--- To do ---
Using the records below, write out again exactly the lines that begin at the line containing "new THREE.Vector2(x, y))));" and end at the line containing "for (let i = 0;", and no other lines.

--- Collected data ---

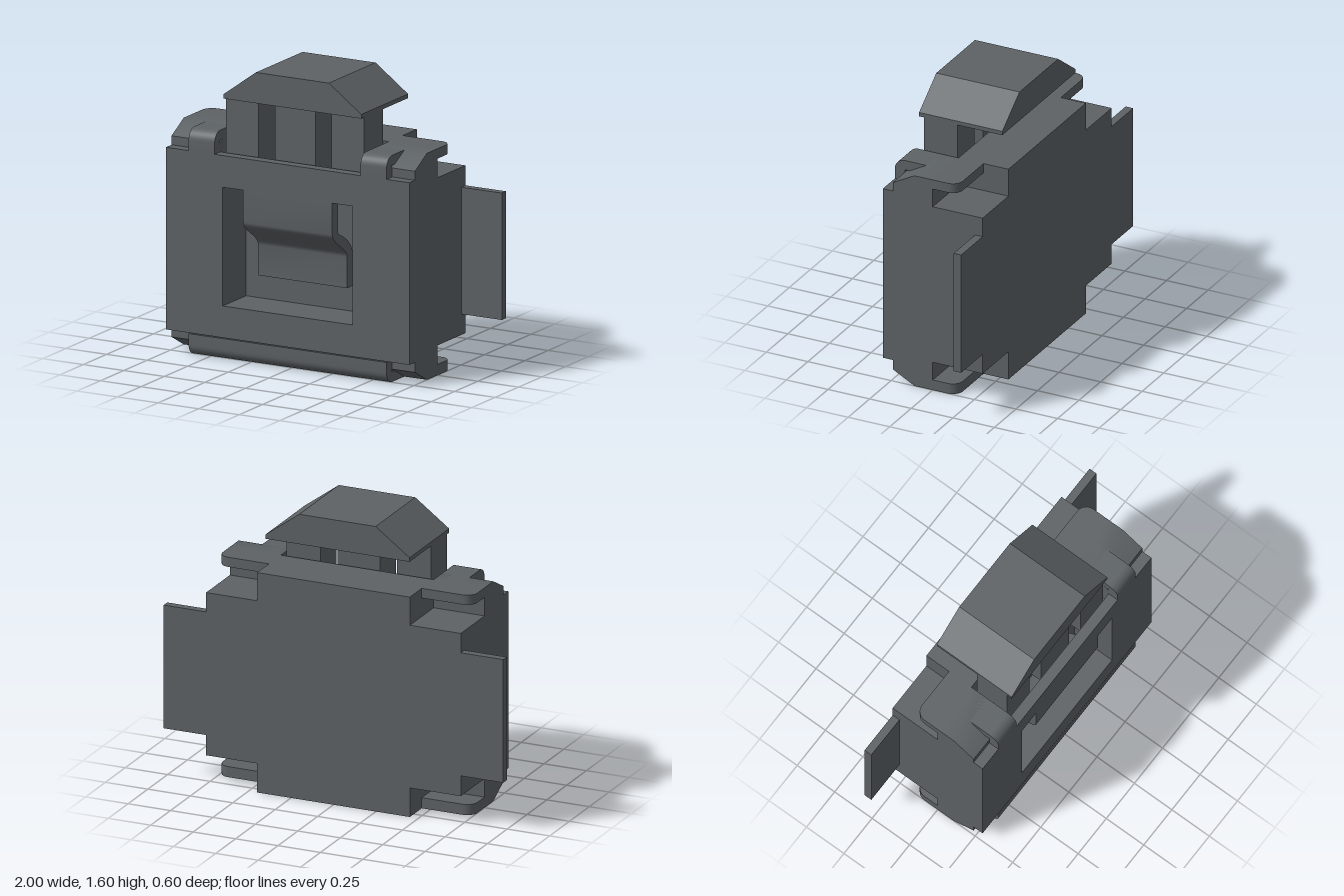
import * as THREE from 'three';
import { toCreasedNormals } from 'three/addons/utils/BufferGeometryUtils.js';

const H = 1.25; // housing height

export function createModel() {
  const model = new THREE.Group();
  model.name = 'latchSwitch';
  const grey = new THREE.MeshStandardMaterial({ color: 0x5d6265 });
  grey.name = 'slateGrey';

  const add = (name, geo, parent = model) => {
    const mesh = new THREE.Mesh(geo, grey);
    mesh.name = name;
    parent.add(mesh);
    return mesh;
  };
  const box = (name, x0, x1, y0, y1, z0, z1, parent) =>
    add(name, new THREE.BoxGeometry(x1 - x0, y1 - y0, z1 - z0)
      .translate((x0 + x1) / 2, (y0 + y1) / 2, (z0 + z1) / 2), parent);
  const shapeOf = (pts) => new THREE.Shape(pts.map(([a, b]) => new THREE.Vector2(a, b)));
  const extrude = (shape, depth) =>
    new THREE.ExtrudeGeometry(shape, { depth, bevelEnabled: false });
  // Profile of [z, y] points swept from x0 to x1
  const sweepX = (name, pts, x0, x1, parent) =>
    add(name, toCreasedNormals(extrude(shapeOf(pts), x1 - x0)
      .rotateY(-Math.PI / 2).translate(x1, 0, 0), 0.6), parent);
  const arc = (cx, cy, r, a0, a1, n = 8) => Array.from({ length: n + 1 }, (_, i) => {
    const a = a0 + (a1 - a0) * i / n;
    return [cx + r * Math.cos(a), cy + r * Math.sin(a)];
  });
  const flipY = (pts) => pts.map(([z, y]) => [z, H - y]);

  // Housing core: full-height back, window floor and jambs
  const core = new THREE.Group();
  core.name = 'housingCore';
  model.add(core);
  box('coreBack', -0.45, 0.45, 0, H, -0.3, 0, core);
  sweepX('coreFloor', [[0, 0], [0.11, 0], [0.24, 0.07], [0.24, 0.3], [0.05, 0.3],
    [0.05, 1], [0, 1]], -0.45, 0.45, core);

  // Chamfered side blocks, notched at the back corners
  const side = [[0.24, 0.07], [0.24, 1.18], [0.11, H], [0, H], [0, 1.09], [-0.3, 1.09],
    [-0.3, 0.165], [0, 0.165], [0, 0], [0.11, 0]];
  // Folded strap that wraps the front edge
  const strap = [[0.3, 1.13], ...arc(0.24, 1.19, 0.06, 0, Math.PI / 2), [0.05, H],
    [0.05, 1.195], [0.24, 1.195], [0.24, 1.13]];
  // Rounded ear over each back notch, as [x, z]
  const ear = [[0.45, 0], [0.45, -0.15], ...arc(0.69, -0.09, 0.06, -Math.PI / 2, 0), [0.75, 0]];

  for (const s of [-1, 1]) {
    const span = (a, b) => (s > 0 ? [a, b] : [-b, -a]);
    sweepX('sideBlock', side, ...span(0.45, 0.75), core);
    box('windowJamb', ...span(0.4, 0.45), 0.3, 1, 0.05, 0.24, core);
    sweepX('topStrap', strap, ...span(0.45, 0.61));
    box('mountingTab', ...span(0.75, 1), 0.28, 0.98, -0.3, -0.255);
    for (const [name, top] of [['topEar', H], ['bottomEar', 0.06]]) {
      const geo = extrude(shapeOf(ear.map(([x, z]) => [s * x, z])), top === H ? 0.055 : 0.06)
        .rotateX(Math.PI / 2).translate(0, top, 0);
      add(name, toCreasedNormals(geo, 0.6));
    }
  }
  sweepX('bottomStrap', flipY(strap), -0.61, 0.61);

  // Front plate with its window
  const plate = shapeOf([[-0.75, 0.125], [0.75, 0.125], [0.75, 1.13], [-0.75, 1.13]]);
  plate.holes.push(new THREE.Path([[-0.4, 0.3], [-0.4, 0.955], [0.4, 0.955], [0.4, 0.3]]
    .map(([x, y]) => new THREE.Vector2(x, y))));
  add('frontPlate', extrude(plate, 0.06).translate(0, 0, 0.24));

  // Spring tongue: flush at the top, stepping inwards to its lower end
  const front = [[0.3, 0.955]];
  const back = [[0.24, 0.955]];
  for (let i = 0; i <= 14; i++) {
    const t = i / 14;
    const ease = t * t * (3 - 2 * t);
    const z = 0.3 - 0.16 * ease;
    front.push([z, 0.78 - 0.16 * t]);
    back.push([z - 0.06, 0.78 - 0.16 * t + 0.03 * Math.sin(Math.PI * t)]);
  }
  front.push([0.14, 0.45]);
  back.push([0.08, 0.45]);
  sweepX('springTongue', [...front, ...back.reverse()], -0.275, 0.275);

  // Push button: bevelled cap on three stems
  const button = new THREE.Group();
  button.name = 'pushButton';
  model.add(button);
  add('buttonCap', extrude(shapeOf([[-0.425, 1.43], [0.425, 1.43], [0.425, 1.453],
    [0.225, 1.6], [-0.225, 1.6], [-0.425, 1.453]]), 0.5).translate(0, 0, -0.25), button);
  for (const [x0, x1] of [[-0.425, -0.225], [-0.125, 0.125], [0.225, 0.425]])
    box('buttonStem', x0, x1, 1, 1.43, 0.02, 0.22, button);

  return model;
}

--- Completed exercise ---
    .map(([x, y]) => new THREE.Vector2(x, y))));
  add('frontPlate', extrude(plate, 0.06).translate(0, 0, 0.24));

  // Spring tongue: flush at the top, stepping inwards to its lower end
  const front = [[0.3, 0.955]];
  const back = [[0.24, 0.955]];
  for (let i = 0; i <= 14; i++) {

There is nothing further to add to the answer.